From our intern, Ruth Mercedes

“Here we wear many hats,” is the phrase I heard my first few days interning with The Rosenbach. Although at first I did not have a practical understanding of the significance of that phrase, it soon became abundantly clear that when working for a small, dedicated, and busy rare books library and museum, one must be ready to learn many skills.

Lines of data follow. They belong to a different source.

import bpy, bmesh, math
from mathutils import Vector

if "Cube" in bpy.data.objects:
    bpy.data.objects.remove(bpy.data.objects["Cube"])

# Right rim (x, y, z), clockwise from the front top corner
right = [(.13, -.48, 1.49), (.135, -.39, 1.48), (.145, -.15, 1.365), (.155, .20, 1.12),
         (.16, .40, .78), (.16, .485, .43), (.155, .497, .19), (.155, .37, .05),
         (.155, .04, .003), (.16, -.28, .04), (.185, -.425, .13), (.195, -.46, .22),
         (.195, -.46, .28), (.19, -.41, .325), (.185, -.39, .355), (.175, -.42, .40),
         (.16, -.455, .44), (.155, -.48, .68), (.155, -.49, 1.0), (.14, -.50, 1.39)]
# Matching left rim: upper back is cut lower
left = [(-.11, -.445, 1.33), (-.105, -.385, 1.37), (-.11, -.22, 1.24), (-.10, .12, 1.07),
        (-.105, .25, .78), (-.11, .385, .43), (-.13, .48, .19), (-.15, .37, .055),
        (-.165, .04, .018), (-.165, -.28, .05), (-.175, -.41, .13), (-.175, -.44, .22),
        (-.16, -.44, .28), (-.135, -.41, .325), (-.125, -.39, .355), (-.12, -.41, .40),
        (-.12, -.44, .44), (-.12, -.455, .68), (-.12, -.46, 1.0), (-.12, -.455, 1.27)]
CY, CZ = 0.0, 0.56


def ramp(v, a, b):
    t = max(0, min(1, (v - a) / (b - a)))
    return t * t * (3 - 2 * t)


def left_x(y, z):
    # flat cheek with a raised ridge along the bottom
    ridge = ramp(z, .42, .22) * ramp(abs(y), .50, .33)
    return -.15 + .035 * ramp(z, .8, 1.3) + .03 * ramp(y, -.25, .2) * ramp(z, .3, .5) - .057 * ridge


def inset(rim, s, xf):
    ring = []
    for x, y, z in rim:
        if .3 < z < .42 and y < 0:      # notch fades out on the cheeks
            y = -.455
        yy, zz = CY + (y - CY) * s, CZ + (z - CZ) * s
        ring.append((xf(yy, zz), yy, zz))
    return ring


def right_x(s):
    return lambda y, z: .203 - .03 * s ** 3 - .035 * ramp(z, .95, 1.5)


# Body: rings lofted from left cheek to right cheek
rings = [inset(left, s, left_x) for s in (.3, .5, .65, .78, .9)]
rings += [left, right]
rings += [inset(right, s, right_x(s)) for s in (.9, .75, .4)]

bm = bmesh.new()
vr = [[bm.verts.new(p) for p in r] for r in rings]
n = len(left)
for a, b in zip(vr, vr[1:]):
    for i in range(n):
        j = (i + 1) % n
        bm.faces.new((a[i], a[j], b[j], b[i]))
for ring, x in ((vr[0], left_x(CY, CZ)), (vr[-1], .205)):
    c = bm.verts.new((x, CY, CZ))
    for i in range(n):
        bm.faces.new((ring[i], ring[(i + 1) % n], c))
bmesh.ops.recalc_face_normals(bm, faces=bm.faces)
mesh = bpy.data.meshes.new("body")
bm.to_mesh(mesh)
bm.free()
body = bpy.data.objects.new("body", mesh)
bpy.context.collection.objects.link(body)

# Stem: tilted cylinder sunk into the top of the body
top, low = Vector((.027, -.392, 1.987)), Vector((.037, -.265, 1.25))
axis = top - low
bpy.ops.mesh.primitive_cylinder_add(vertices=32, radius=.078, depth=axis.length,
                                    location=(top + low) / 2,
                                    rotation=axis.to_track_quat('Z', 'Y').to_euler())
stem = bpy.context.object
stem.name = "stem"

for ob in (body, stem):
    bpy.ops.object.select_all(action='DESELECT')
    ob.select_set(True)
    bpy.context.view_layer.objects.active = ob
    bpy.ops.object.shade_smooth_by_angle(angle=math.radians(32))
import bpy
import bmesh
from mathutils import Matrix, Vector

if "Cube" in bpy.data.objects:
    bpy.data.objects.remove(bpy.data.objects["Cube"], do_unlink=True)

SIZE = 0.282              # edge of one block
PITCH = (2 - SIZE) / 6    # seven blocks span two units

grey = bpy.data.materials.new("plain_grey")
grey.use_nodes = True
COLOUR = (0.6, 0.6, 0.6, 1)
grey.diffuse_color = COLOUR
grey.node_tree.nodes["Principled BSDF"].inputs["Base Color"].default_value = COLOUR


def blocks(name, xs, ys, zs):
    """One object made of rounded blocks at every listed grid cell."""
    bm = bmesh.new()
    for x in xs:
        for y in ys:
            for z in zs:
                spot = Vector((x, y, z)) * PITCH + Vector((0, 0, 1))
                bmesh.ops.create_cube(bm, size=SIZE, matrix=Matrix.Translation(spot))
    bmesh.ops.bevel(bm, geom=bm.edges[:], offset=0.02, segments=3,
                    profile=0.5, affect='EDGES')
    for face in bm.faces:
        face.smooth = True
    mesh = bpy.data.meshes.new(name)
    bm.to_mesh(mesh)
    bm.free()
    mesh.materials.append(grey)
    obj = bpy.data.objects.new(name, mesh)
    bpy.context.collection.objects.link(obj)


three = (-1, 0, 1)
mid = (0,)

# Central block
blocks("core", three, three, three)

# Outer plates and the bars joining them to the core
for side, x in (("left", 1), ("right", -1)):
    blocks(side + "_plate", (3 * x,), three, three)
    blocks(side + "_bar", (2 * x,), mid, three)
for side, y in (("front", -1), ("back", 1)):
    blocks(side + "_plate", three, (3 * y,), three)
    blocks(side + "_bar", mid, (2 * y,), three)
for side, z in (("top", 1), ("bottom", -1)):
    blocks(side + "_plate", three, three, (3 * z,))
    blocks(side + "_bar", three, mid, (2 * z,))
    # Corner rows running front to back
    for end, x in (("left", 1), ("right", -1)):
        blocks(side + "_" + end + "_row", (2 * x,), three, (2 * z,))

Interning at the Rosenbach has been a pleasure, not only as a student seeking to refine my practical skills in the archive, but also as a historian fascinated by the vast collection of materials the Rosenbach offers. I first came to the Rosenbach interested in their extensive collection of manuscripts related to Cortes’ travels to “New Spain” and Perú, however, I soon “wore many hats”, learning new skills in cataloging materials, researching provenances, and assisting with the Americana collection. Much of my internship was spent helping prepare an upcoming project in collections with involved me doing my own research on the history of campaigns in the United States. This is a subject I hadn’t realized had such a telling historical narrative. For instance, I never understood the origins of the symbolism of the donkey for the Democratic Party until discovering that Andrew Jackson was playfully (and sometimes not so playfully) referred to as a “Jackass.”

At the Rosenbach, I was gratified to learn that the museum makes space for both materials representing dominant narratives (such those related to U.S. Presidents) and histories which have traditionally not been told. The New Spain and Perú collections contain a wealth of materials related to indigenous histories of the Americas. Below are images of documents found in a collection that explores indigenous expressions of religion, land rights, and examinations of abuses by conquistadors in México.

As a student who is currently studying access to indigenous Zapotec language materials in Oaxaca City, The PACSCL internship with the Rosenbach was invaluable in challenging my perspective of what “Americana” can mean in museum studies. Americana concerns all materials related to the Americas, not simply the United States, or those materials which have been sanctified in the past. As a student of Latinx Studies and History, I now know how the two can complement the other and be used to bolster a diverse and more rich archival space. Thank you so much to The Rosenbach for providing me this invaluable experience and to PACSCL for their commitment to radicalizing both my conception of an archive and the future of museum studies.